■ **Material provided**
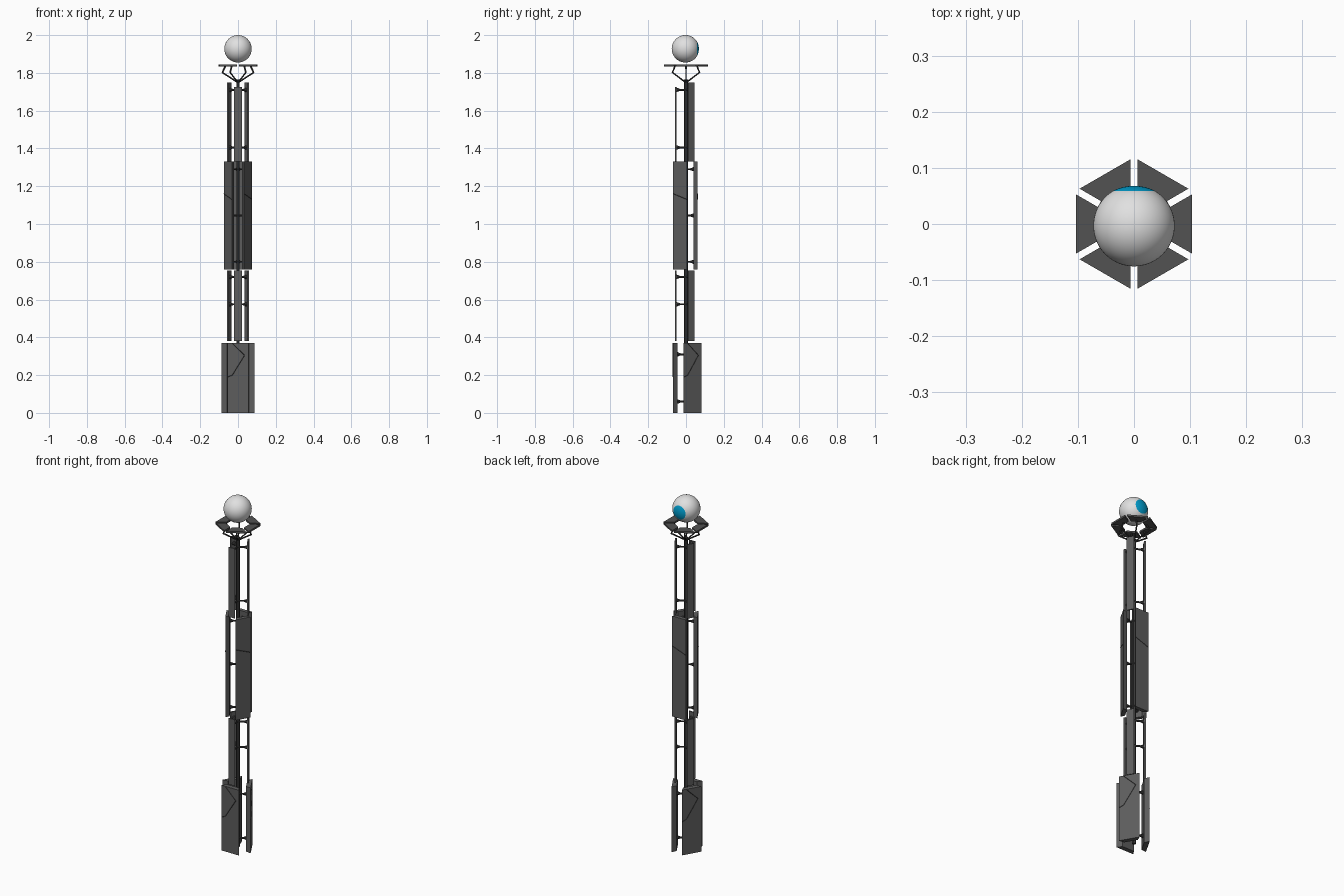
import bpy, bmesh, math
from mathutils import Vector, Matrix

if "Cube" in bpy.data.objects:
    bpy.data.objects.remove(bpy.data.objects["Cube"])


def material(name, rgb):
    m = bpy.data.materials.new(name)
    m.diffuse_color = (*rgb, 1)
    m.use_nodes = True
    m.node_tree.nodes["Principled BSDF"].inputs["Base Color"].default_value = m.diffuse_color
    return m


PANEL = material("panel grey", (0.11, 0.11, 0.11))
PETAL = material("petal grey", (0.085, 0.085, 0.085))
DARK = material("dark metal", (0.04, 0.04, 0.04))
WHITE = material("eye white", (0.75, 0.75, 0.75))
BLUE = material("iris blue", (0.0, 0.33, 0.6))


def finish(bm, name, *mats):
    bmesh.ops.recalc_face_normals(bm, faces=bm.faces)
    me = bpy.data.meshes.new(name)
    bm.to_mesh(me)
    bm.free()
    for m in mats:
        me.materials.append(m)
    ob = bpy.data.objects.new(name, me)
    bpy.context.collection.objects.link(ob)
    return ob


def prism(bm, outline, z0, z1, angle=0):
    """Extrude an xy outline from z0 to z1, turned about the z axis."""
    rot = Matrix.Rotation(math.radians(angle), 3, 'Z')
    lo = [bm.verts.new(rot @ Vector((x, y, z0))) for x, y in outline]
    hi = [bm.verts.new(rot @ Vector((x, y, z1))) for x, y in outline]
    bm.faces.new(lo)
    bm.faces.new(hi)
    for i in range(len(lo)):
        j = (i + 1) % len(lo)
        bm.faces.new((lo[i], lo[j], hi[j], hi[i]))


def rod(bm, a, b, r0, r1, sides=8):
    """Tapered bar between two points."""
    a, b = Vector(a), Vector(b)
    d = b - a
    mat = Matrix.Translation((a + b) / 2) @ d.to_track_quat('Z', 'Y').to_matrix().to_4x4()
    bmesh.ops.create_cone(bm, cap_ends=True, segments=sides, radius1=r0,
                          radius2=r1, depth=d.length, matrix=mat)


def polar(r, angle, z):
    a = math.radians(angle)
    return (r * math.cos(a), r * math.sin(a), z)


# Central mast
bm = bmesh.new()
rod(bm, (0, 0, 0.01), (0, 0, 1.765), 0.010, 0.010, 6)
finish(bm, "central_mast", DARK)

# Tiers: name, z range, first angle, radius, half width, depth, bevel, brackets
TIERS = [
    ("base", 0.0, 0.37, -90, 0.070, 0.055, 0.025, 0.018, (0.06, 0.31)),
    ("lower", 0.38, 0.755, -90, 0.057, 0.020, 0.008, 0.004, (0.575, 0.72)),
    ("middle", 0.76, 1.33, 90, 0.062, 0.043, 0.021, 0.016, (0.80, 1.045, 1.29)),
    ("upper", 1.33, 1.75, -90, 0.057, 0.020, 0.008, 0.004, (1.405, 1.71)),
]
for name, z0, z1, start, r, w, depth, bevel, brackets in TIERS:
    panels, arms = bmesh.new(), bmesh.new()
    for k in range(3):
        ang = start + 120 * k
        top = 1.725 if name == "upper" and k == 0 else z1
        # wide outer face, narrower inner face
        prism(panels, [(r, -w), (r, w), (r - depth, w - bevel),
                       (r - depth, bevel - w)], z0, top, ang)
        # flared brackets to the mast
        for z in brackets:
            rod(arms, polar(0.004, ang, z), polar(r - depth - 0.012, ang, z), 0.005, 0.005)
            rod(arms, polar(r - depth - 0.018, ang, z), polar(r - depth + 0.001, ang, z),
                0.005, 0.012)
    finish(panels, name + "_panels", PANEL)
    finish(arms, name + "_brackets", DARK)


# Thin seams on the panel faces: (sideways, height) points
def seams(name, angle, r, pts):
    bm = bmesh.new()
    rot = Matrix.Rotation(math.radians(angle), 3, 'Z')
    for (s0, h0), (s1, h1) in zip(pts, pts[1:]):
        rod(bm, rot @ Vector((r, s0, h0)), rot @ Vector((r, s1, h1)), 0.0012, 0.0012, 4)
    finish(bm, name, DARK)


for k in range(3):
    seams("base_seam", -90 + 120 * k, 0.07,
          [(-0.03, 0.368), (0.035, 0.305), (-0.03, 0.20), (-0.054, 0.19)])
    seams("middle_seam", 90 + 120 * k, 0.062, [(-0.042, 1.16), (0.042, 1.13)])

# Crown: six bent struts carrying six flat petals
struts, petals = bmesh.new(), bmesh.new()
for k in range(6):
    ang = 60 * k
    rod(struts, polar(0.006, ang, 1.752), polar(0.084, ang, 1.803), 0.004, 0.004, 6)
    rod(struts, polar(0.084, ang, 1.800), polar(0.066, ang, 1.838), 0.004, 0.005, 6)
    prism(petals, [(0.103, -0.0525), (0.103, 0.0525), (0.056, 0.0255),
                   (0.056, -0.0255)], 1.835, 1.845, ang)
finish(struts, "crown_struts", DARK)
finish(petals, "crown_petals", PETAL)

# Floating eye: sphere with its pole facing the back, iris as a polar cap
R = 0.0725
bm = bmesh.new()
bmesh.ops.create_uvsphere(bm, u_segments=48, v_segments=34, radius=R)
for f in bm.faces:
    f.smooth = True
    if f.calc_center_median().z > R * 0.855:
        f.material_index = 1
for v in bm.verts:  # slightly flattened iris
    if v.co.z > R * 0.86:
        v.co.z = R * 0.86 + (v.co.z - R * 0.86) * 0.85
bmesh.ops.transform(bm, verts=bm.verts, matrix=Matrix.Translation((0, -0.003, 1.9275))
                    @ Matrix.Rotation(math.radians(-90), 4, 'X'))
finish(bm, "eye", WHITE, BLUE)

■ **Problem description**
Everything in the entries above should be returned exactly, apart from the pictures.

■ **Solution to this task**
import bpy, bmesh, math
from mathutils import Vector, Matrix

if "Cube" in bpy.data.objects:
    bpy.data.objects.remove(bpy.data.objects["Cube"])


def material(name, rgb):
    m = bpy.data.materials.new(name)
    m.diffuse_color = (*rgb, 1)
    m.use_nodes = True
    m.node_tree.nodes["Principled BSDF"].inputs["Base Color"].default_value = m.diffuse_color
    return m


PANEL = material("panel grey", (0.11, 0.11, 0.11))
PETAL = material("petal grey", (0.085, 0.085, 0.085))
DARK = material("dark metal", (0.04, 0.04, 0.04))
WHITE = material("eye white", (0.75, 0.75, 0.75))
BLUE = material("iris blue", (0.0, 0.33, 0.6))


def finish(bm, name, *mats):
    bmesh.ops.recalc_face_normals(bm, faces=bm.faces)
    me = bpy.data.meshes.new(name)
    bm.to_mesh(me)
    bm.free()
    for m in mats:
        me.materials.append(m)
    ob = bpy.data.objects.new(name, me)
    bpy.context.collection.objects.link(ob)
    return ob


def prism(bm, outline, z0, z1, angle=0):
    """Extrude an xy outline from z0 to z1, turned about the z axis."""
    rot = Matrix.Rotation(math.radians(angle), 3, 'Z')
    lo = [bm.verts.new(rot @ Vector((x, y, z0))) for x, y in outline]
    hi = [bm.verts.new(rot @ Vector((x, y, z1))) for x, y in outline]
    bm.faces.new(lo)
    bm.faces.new(hi)
    for i in range(len(lo)):
        j = (i + 1) % len(lo)
        bm.faces.new((lo[i], lo[j], hi[j], hi[i]))


def rod(bm, a, b, r0, r1, sides=8):
    """Tapered bar between two points."""
    a, b = Vector(a), Vector(b)
    d = b - a
    mat = Matrix.Translation((a + b) / 2) @ d.to_track_quat('Z', 'Y').to_matrix().to_4x4()
    bmesh.ops.create_cone(bm, cap_ends=True, segments=sides, radius1=r0,
                          radius2=r1, depth=d.length, matrix=mat)


def polar(r, angle, z):
    a = math.radians(angle)
    return (r * math.cos(a), r * math.sin(a), z)


# Central mast
bm = bmesh.new()
rod(bm, (0, 0, 0.01), (0, 0, 1.765), 0.010, 0.010, 6)
finish(bm, "central_mast", DARK)

# Tiers: name, z range, first angle, radius, half width, depth, bevel, brackets
TIERS = [
    ("base", 0.0, 0.37, -90, 0.070, 0.055, 0.025, 0.018, (0.06, 0.31)),
    ("lower", 0.38, 0.755, -90, 0.057, 0.020, 0.008, 0.004, (0.575, 0.72)),
    ("middle", 0.76, 1.33, 90, 0.062, 0.043, 0.021, 0.016, (0.80, 1.045, 1.29)),
    ("upper", 1.33, 1.75, -90, 0.057, 0.020, 0.008, 0.004, (1.405, 1.71)),
]
for name, z0, z1, start, r, w, depth, bevel, brackets in TIERS:
    panels, arms = bmesh.new(), bmesh.new()
    for k in range(3):
        ang = start + 120 * k
        top = 1.725 if name == "upper" and k == 0 else z1
        # wide outer face, narrower inner face
        prism(panels, [(r, -w), (r, w), (r - depth, w - bevel),
                       (r - depth, bevel - w)], z0, top, ang)
        # flared brackets to the mast
        for z in brackets:
            rod(arms, polar(0.004, ang, z), polar(r - depth - 0.012, ang, z), 0.005, 0.005)
            rod(arms, polar(r - depth - 0.018, ang, z), polar(r - depth + 0.001, ang, z),
                0.005, 0.012)
    finish(panels, name + "_panels", PANEL)
    finish(arms, name + "_brackets", DARK)


# Thin seams on the panel faces: (sideways, height) points
def seams(name, angle, r, pts):
    bm = bmesh.new()
    rot = Matrix.Rotation(math.radians(angle), 3, 'Z')
    for (s0, h0), (s1, h1) in zip(pts, pts[1:]):
        rod(bm, rot @ Vector((r, s0, h0)), rot @ Vector((r, s1, h1)), 0.0012, 0.0012, 4)
    finish(bm, name, DARK)


for k in range(3):
    seams("base_seam", -90 + 120 * k, 0.07,
          [(-0.03, 0.368), (0.035, 0.305), (-0.03, 0.20), (-0.054, 0.19)])
    seams("middle_seam", 90 + 120 * k, 0.062, [(-0.042, 1.16), (0.042, 1.13)])

# Crown: six bent struts carrying six flat petals
struts, petals = bmesh.new(), bmesh.new()
for k in range(6):
    ang = 60 * k
    rod(struts, polar(0.006, ang, 1.752), polar(0.084, ang, 1.803), 0.004, 0.004, 6)
    rod(struts, polar(0.084, ang, 1.800), polar(0.066, ang, 1.838), 0.004, 0.005, 6)
    prism(petals, [(0.103, -0.0525), (0.103, 0.0525), (0.056, 0.0255),
                   (0.056, -0.0255)], 1.835, 1.845, ang)
finish(struts, "crown_struts", DARK)
finish(petals, "crown_petals", PETAL)

# Floating eye: sphere with its pole facing the back, iris as a polar cap
R = 0.0725
bm = bmesh.new()
bmesh.ops.create_uvsphere(bm, u_segments=48, v_segments=34, radius=R)
for f in bm.faces:
    f.smooth = True
    if f.calc_center_median().z > R * 0.855:
        f.material_index = 1
for v in bm.verts:  # slightly flattened iris
    if v.co.z > R * 0.86:
        v.co.z = R * 0.86 + (v.co.z - R * 0.86) * 0.85
bmesh.ops.transform(bm, verts=bm.verts, matrix=Matrix.Translation((0, -0.003, 1.9275))
                    @ Matrix.Rotation(math.radians(-90), 4, 'X'))
finish(bm, "eye", WHITE, BLUE)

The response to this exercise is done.